**Work item:** The records are to be repeated in full, with the images removed.

☆ ☆ ☆ ☆

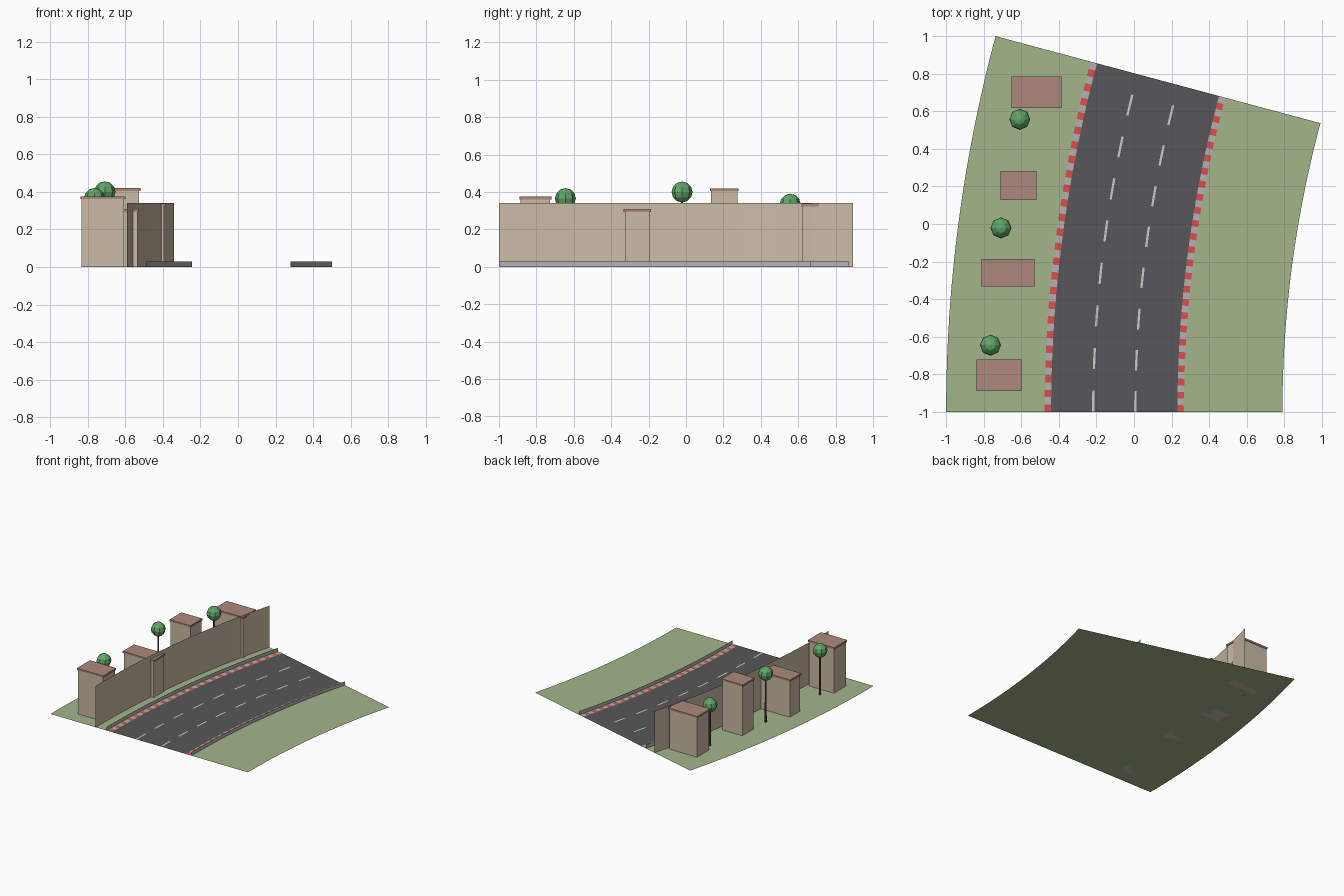
import bpy, bmesh
from math import sin, cos, radians

if "Cube" in bpy.data.objects:
    bpy.data.objects.remove(bpy.data.objects["Cube"])

# Every road part follows a 15 degree arc about one centre to the right
CX, CY, R0, SWEEP = 6.727, -1.0, 6.832, radians(15)
HALF, SEGS = 0.336, 24


def material(name, rgb):
    m = bpy.data.materials.new(name)
    m.diffuse_color = (*rgb, 1)
    m.use_nodes = True
    m.node_tree.nodes["Principled BSDF"].inputs["Base Color"].default_value = m.diffuse_color
    return m


GRASS = material("grass", (0.36, 0.47, 0.26))
ASPHALT = material("asphalt", (0.095, 0.095, 0.10))
WHITE = material("line_white", (0.75, 0.75, 0.75))
CONCRETE = material("concrete", (0.45, 0.45, 0.45))
RED = material("kerb_red", (0.70, 0.08, 0.08))
PLASTER = material("plaster", (0.60, 0.50, 0.38))
STONE = material("wall_stone", (0.60, 0.50, 0.38))
ROOF = material("roof_tile", (0.42, 0.25, 0.20))
BARK = material("bark", (0.10, 0.07, 0.05))
LEAF = material("leaf", (0.12, 0.38, 0.14))


def finish(name, bm, mat):
    me = bpy.data.meshes.new(name)
    bm.to_mesh(me)
    bm.free()
    me.materials.append(mat)
    ob = bpy.data.objects.new(name, me)
    bpy.context.collection.objects.link(ob)
    return ob


def arc_point(off, t, z):
    r, a = R0 - off, t * SWEEP
    return (CX - r * cos(a), CY + r * sin(a), z)


def sweep(name, a, b, mat, spans=((0, 1),), steps=SEGS):
    """Sheet swept along the arc between profile points a and b (offset, z)."""
    bm = bmesh.new()
    for t0, t1 in spans:
        prev = None
        for i in range(steps + 1):
            t = t0 + (t1 - t0) * i / steps
            pair = [bm.verts.new(arc_point(o, t, z)) for o, z in (a, b)]
            if prev:
                bm.faces.new((prev[0], prev[1], pair[1], pair[0]))
            prev = pair
    return finish(name, bm, mat)


def box(name, x0, x1, y0, y1, z0, z1, mat):
    bm = bmesh.new()
    bmesh.ops.create_cube(bm, size=1)
    for v in bm.verts:
        v.co = (x0 if v.co.x < 0 else x1, y0 if v.co.y < 0 else y1,
                z0 if v.co.z < 0 else z1)
    return finish(name, bm, mat)


# Ground and road surface
sweep("ground", (-0.895, 0), (0.895, 0), GRASS)
sweep("road", (-HALF, 0.002), (HALF, 0.002), ASPHALT)

# Dashed lane lines
dashes = [(i / 8, (i + 0.5) / 8) for i in range(8)]
for side, s in (("left", -1), ("right", 1)):
    c = s * HALF / 3
    sweep(f"lane_line_{side}", (c - 0.006, 0.004), (c + 0.006, 0.004), WHITE, dashes, 2)

# Striped kerbs and low barriers on both sides
for side, s in (("left", -1), ("right", 1)):
    lo, hi = sorted((s * HALF, s * (HALF + 0.035)))
    for label, shift, mat in (("red", 0, RED), ("grey", 0.5, CONCRETE)):
        spans = [((i + shift) / 24, (i + shift + 0.5) / 24) for i in range(24)]
        sweep(f"kerb_{label}_{side}", (lo, 0.003), (hi, 0.003), mat, spans, 1)
    sweep(f"barrier_{side}", (s * 0.385, 0.03), (s * 0.385, 0), CONCRETE)

# Tall boundary wall on the left
sweep("boundary_wall", (-0.485, 0.34), (-0.485, 0), STONE)

# Houses: roof extents and height
houses = [(-0.838, -0.60, -0.89, -0.72, 0.376),
          (-0.812, -0.53, -0.333, -0.187, 0.309),
          (-0.71, -0.52, 0.127, 0.282, 0.42),
          (-0.651, -0.387, 0.617, 0.784, 0.338)]
for i, (x0, x1, y0, y1, h) in enumerate(houses, 1):
    e = 0.006
    box(f"house_{i}", x0 + e, x1 - e, y0 + e, y1 - e, 0, h - 0.015, PLASTER)
    box(f"house_roof_{i}", x0, x1, y0, y1, h - 0.015, h, ROOF)

# Trees: thin trunk and faceted round crown
for i, (x, y, z) in enumerate([(-0.608, 0.557, 0.335), (-0.708, -0.021, 0.40),
                               (-0.764, -0.645, 0.365)], 1):
    bm = bmesh.new()
    bmesh.ops.create_cone(bm, cap_ends=True, segments=6, radius1=0.008, radius2=0.006, depth=z)
    bmesh.ops.translate(bm, verts=bm.verts, vec=(x, y, z / 2))
    finish(f"tree_trunk_{i}", bm, BARK)
    bm = bmesh.new()
    bmesh.ops.create_uvsphere(bm, u_segments=8, v_segments=6, radius=0.056)
    bmesh.ops.translate(bm, verts=bm.verts, vec=(x, y, z))
    finish(f"tree_crown_{i}", bm, LEAF)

☆ ☆ ☆ ☆

**Output for this exercise:**
import bpy, bmesh
from math import sin, cos, radians

if "Cube" in bpy.data.objects:
    bpy.data.objects.remove(bpy.data.objects["Cube"])

# Every road part follows a 15 degree arc about one centre to the right
CX, CY, R0, SWEEP = 6.727, -1.0, 6.832, radians(15)
HALF, SEGS = 0.336, 24


def material(name, rgb):
    m = bpy.data.materials.new(name)
    m.diffuse_color = (*rgb, 1)
    m.use_nodes = True
    m.node_tree.nodes["Principled BSDF"].inputs["Base Color"].default_value = m.diffuse_color
    return m


GRASS = material("grass", (0.36, 0.47, 0.26))
ASPHALT = material("asphalt", (0.095, 0.095, 0.10))
WHITE = material("line_white", (0.75, 0.75, 0.75))
CONCRETE = material("concrete", (0.45, 0.45, 0.45))
RED = material("kerb_red", (0.70, 0.08, 0.08))
PLASTER = material("plaster", (0.60, 0.50, 0.38))
STONE = material("wall_stone", (0.60, 0.50, 0.38))
ROOF = material("roof_tile", (0.42, 0.25, 0.20))
BARK = material("bark", (0.10, 0.07, 0.05))
LEAF = material("leaf", (0.12, 0.38, 0.14))


def finish(name, bm, mat):
    me = bpy.data.meshes.new(name)
    bm.to_mesh(me)
    bm.free()
    me.materials.append(mat)
    ob = bpy.data.objects.new(name, me)
    bpy.context.collection.objects.link(ob)
    return ob


def arc_point(off, t, z):
    r, a = R0 - off, t * SWEEP
    return (CX - r * cos(a), CY + r * sin(a), z)


def sweep(name, a, b, mat, spans=((0, 1),), steps=SEGS):
    """Sheet swept along the arc between profile points a and b (offset, z)."""
    bm = bmesh.new()
    for t0, t1 in spans:
        prev = None
        for i in range(steps + 1):
            t = t0 + (t1 - t0) * i / steps
            pair = [bm.verts.new(arc_point(o, t, z)) for o, z in (a, b)]
            if prev:
                bm.faces.new((prev[0], prev[1], pair[1], pair[0]))
            prev = pair
    return finish(name, bm, mat)


def box(name, x0, x1, y0, y1, z0, z1, mat):
    bm = bmesh.new()
    bmesh.ops.create_cube(bm, size=1)
    for v in bm.verts:
        v.co = (x0 if v.co.x < 0 else x1, y0 if v.co.y < 0 else y1,
                z0 if v.co.z < 0 else z1)
    return finish(name, bm, mat)


# Ground and road surface
sweep("ground", (-0.895, 0), (0.895, 0), GRASS)
sweep("road", (-HALF, 0.002), (HALF, 0.002), ASPHALT)

# Dashed lane lines
dashes = [(i / 8, (i + 0.5) / 8) for i in range(8)]
for side, s in (("left", -1), ("right", 1)):
    c = s * HALF / 3
    sweep(f"lane_line_{side}", (c - 0.006, 0.004), (c + 0.006, 0.004), WHITE, dashes, 2)

# Striped kerbs and low barriers on both sides
for side, s in (("left", -1), ("right", 1)):
    lo, hi = sorted((s * HALF, s * (HALF + 0.035)))
    for label, shift, mat in (("red", 0, RED), ("grey", 0.5, CONCRETE)):
        spans = [((i + shift) / 24, (i + shift + 0.5) / 24) for i in range(24)]
        sweep(f"kerb_{label}_{side}", (lo, 0.003), (hi, 0.003), mat, spans, 1)
    sweep(f"barrier_{side}", (s * 0.385, 0.03), (s * 0.385, 0), CONCRETE)

# Tall boundary wall on the left
sweep("boundary_wall", (-0.485, 0.34), (-0.485, 0), STONE)

# Houses: roof extents and height
houses = [(-0.838, -0.60, -0.89, -0.72, 0.376),
          (-0.812, -0.53, -0.333, -0.187, 0.309),
          (-0.71, -0.52, 0.127, 0.282, 0.42),
          (-0.651, -0.387, 0.617, 0.784, 0.338)]
for i, (x0, x1, y0, y1, h) in enumerate(houses, 1):
    e = 0.006
    box(f"house_{i}", x0 + e, x1 - e, y0 + e, y1 - e, 0, h - 0.015, PLASTER)
    box(f"house_roof_{i}", x0, x1, y0, y1, h - 0.015, h, ROOF)

# Trees: thin trunk and faceted round crown
for i, (x, y, z) in enumerate([(-0.608, 0.557, 0.335), (-0.708, -0.021, 0.40),
                               (-0.764, -0.645, 0.365)], 1):
    bm = bmesh.new()
    bmesh.ops.create_cone(bm, cap_ends=True, segments=6, radius1=0.008, radius2=0.006, depth=z)
    bmesh.ops.translate(bm, verts=bm.verts, vec=(x, y, z / 2))
    finish(f"tree_trunk_{i}", bm, BARK)
    bm = bmesh.new()
    bmesh.ops.create_uvsphere(bm, u_segments=8, v_segments=6, radius=0.056)
    bmesh.ops.translate(bm, verts=bm.verts, vec=(x, y, z))
    finish(f"tree_crown_{i}", bm, LEAF)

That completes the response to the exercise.